-- Problem statement --
Which of the lines below contain the string "return"? Copy each one.
Content starts
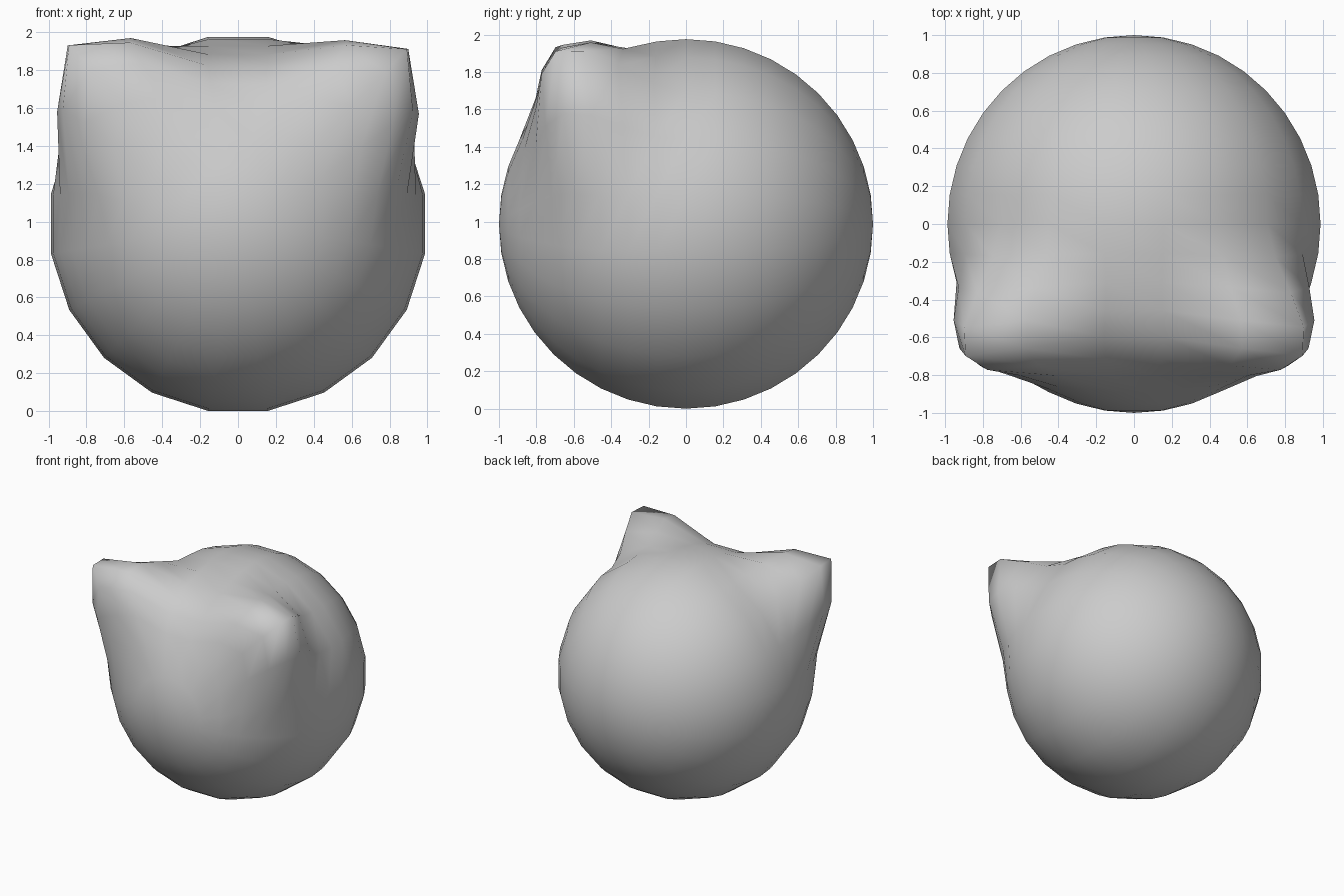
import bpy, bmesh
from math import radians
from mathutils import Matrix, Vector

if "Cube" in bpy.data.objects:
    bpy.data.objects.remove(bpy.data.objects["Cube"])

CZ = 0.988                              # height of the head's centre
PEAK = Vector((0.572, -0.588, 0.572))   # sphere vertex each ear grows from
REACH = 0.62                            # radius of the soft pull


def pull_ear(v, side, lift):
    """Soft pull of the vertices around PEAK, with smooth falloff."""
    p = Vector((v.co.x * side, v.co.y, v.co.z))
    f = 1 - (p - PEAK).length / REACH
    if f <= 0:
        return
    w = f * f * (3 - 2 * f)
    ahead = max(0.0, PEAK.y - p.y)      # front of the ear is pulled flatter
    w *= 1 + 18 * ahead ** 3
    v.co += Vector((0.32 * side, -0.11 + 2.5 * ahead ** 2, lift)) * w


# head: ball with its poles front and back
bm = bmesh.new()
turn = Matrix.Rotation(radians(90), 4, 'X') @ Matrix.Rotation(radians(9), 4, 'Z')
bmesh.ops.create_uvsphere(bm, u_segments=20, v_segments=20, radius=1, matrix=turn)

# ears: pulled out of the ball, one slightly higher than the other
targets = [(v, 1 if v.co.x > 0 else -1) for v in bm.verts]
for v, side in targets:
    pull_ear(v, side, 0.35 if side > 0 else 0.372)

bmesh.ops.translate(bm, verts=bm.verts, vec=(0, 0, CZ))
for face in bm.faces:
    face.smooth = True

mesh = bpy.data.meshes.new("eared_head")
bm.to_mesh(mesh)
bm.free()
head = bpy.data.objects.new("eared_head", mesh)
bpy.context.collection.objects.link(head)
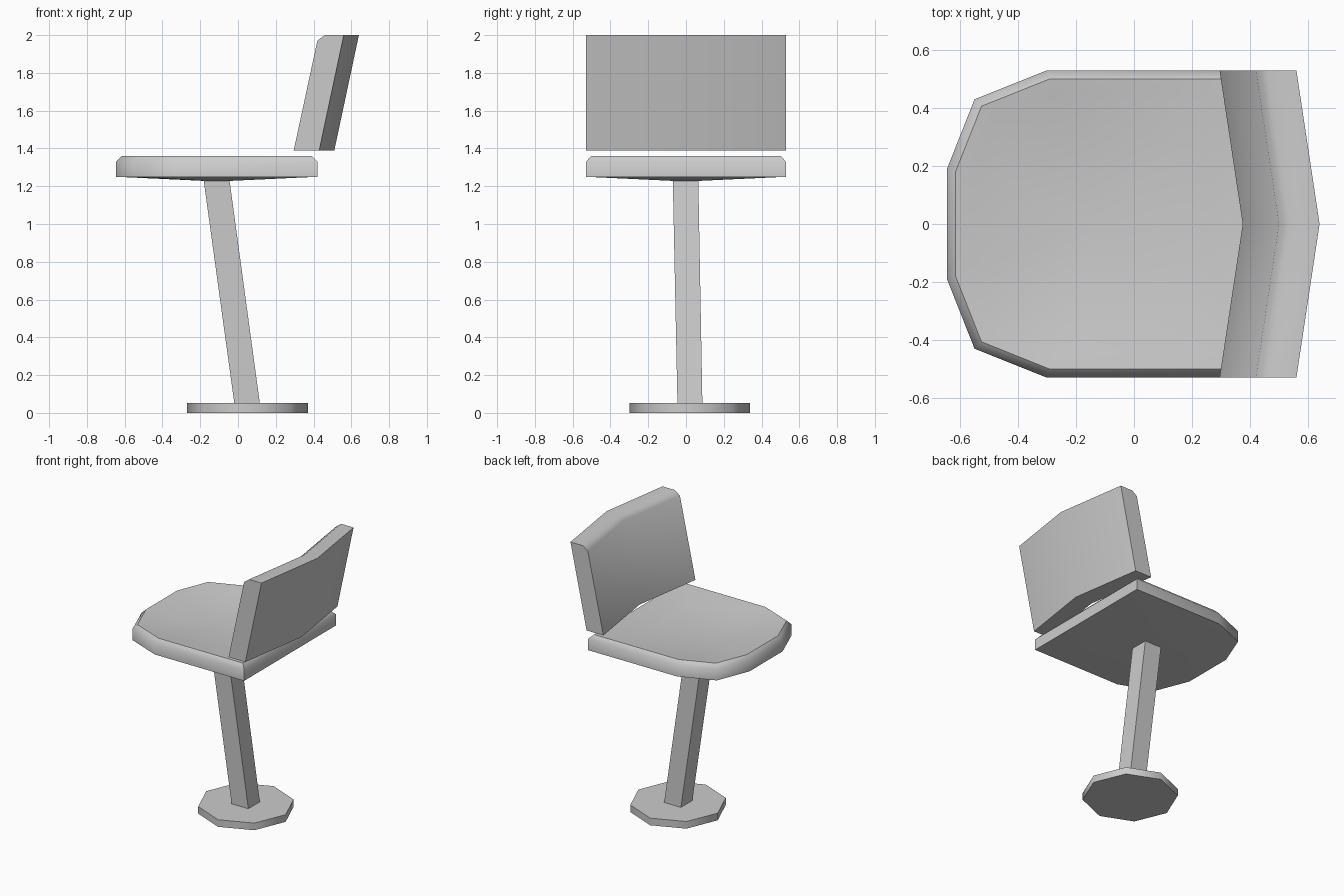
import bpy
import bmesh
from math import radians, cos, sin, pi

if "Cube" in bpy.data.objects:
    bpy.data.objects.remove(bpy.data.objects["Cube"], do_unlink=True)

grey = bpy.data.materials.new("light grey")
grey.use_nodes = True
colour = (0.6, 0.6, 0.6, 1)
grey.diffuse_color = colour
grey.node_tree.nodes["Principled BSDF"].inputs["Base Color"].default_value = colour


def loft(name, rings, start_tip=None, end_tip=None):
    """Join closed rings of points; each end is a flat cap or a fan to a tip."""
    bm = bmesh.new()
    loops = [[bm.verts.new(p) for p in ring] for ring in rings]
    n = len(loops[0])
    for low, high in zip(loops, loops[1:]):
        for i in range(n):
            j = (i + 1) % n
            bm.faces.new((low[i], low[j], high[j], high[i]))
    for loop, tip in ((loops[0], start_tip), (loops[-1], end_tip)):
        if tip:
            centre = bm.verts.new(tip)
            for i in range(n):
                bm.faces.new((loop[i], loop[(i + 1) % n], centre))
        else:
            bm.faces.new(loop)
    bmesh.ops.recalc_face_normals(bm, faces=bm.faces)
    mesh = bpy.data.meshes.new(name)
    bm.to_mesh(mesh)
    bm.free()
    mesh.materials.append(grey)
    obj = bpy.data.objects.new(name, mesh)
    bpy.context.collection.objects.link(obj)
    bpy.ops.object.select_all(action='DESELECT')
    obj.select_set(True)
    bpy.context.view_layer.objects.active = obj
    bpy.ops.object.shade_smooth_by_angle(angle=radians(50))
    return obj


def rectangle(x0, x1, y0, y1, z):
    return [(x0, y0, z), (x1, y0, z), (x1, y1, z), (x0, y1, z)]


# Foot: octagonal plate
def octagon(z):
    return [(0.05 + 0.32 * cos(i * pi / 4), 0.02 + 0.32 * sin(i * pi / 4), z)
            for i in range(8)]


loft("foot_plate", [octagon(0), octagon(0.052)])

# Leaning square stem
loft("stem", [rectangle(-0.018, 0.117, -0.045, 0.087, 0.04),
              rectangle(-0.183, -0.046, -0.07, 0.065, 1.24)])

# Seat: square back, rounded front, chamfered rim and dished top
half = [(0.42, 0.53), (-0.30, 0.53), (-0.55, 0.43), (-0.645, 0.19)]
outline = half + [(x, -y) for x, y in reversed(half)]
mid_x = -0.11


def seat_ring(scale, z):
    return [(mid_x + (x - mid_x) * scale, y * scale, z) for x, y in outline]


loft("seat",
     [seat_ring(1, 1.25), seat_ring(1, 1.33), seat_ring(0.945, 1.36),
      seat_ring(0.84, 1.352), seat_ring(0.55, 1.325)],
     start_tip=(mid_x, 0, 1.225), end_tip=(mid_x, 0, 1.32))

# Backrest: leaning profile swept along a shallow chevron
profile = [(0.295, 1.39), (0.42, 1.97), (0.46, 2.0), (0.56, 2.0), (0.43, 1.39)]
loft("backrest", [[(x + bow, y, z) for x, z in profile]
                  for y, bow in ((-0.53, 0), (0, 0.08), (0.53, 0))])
Content ends
-- Task output --
        return
    return obj
    return [(x0, y0, z), (x1, y0, z), (x1, y1, z), (x0, y1, z)]
    return [(0.05 + 0.32 * cos(i * pi / 4), 0.02 + 0.32 * sin(i * pi / 4), z)
    return [(mid_x + (x - mid_x) * scale, y * scale, z) for x, y in outline]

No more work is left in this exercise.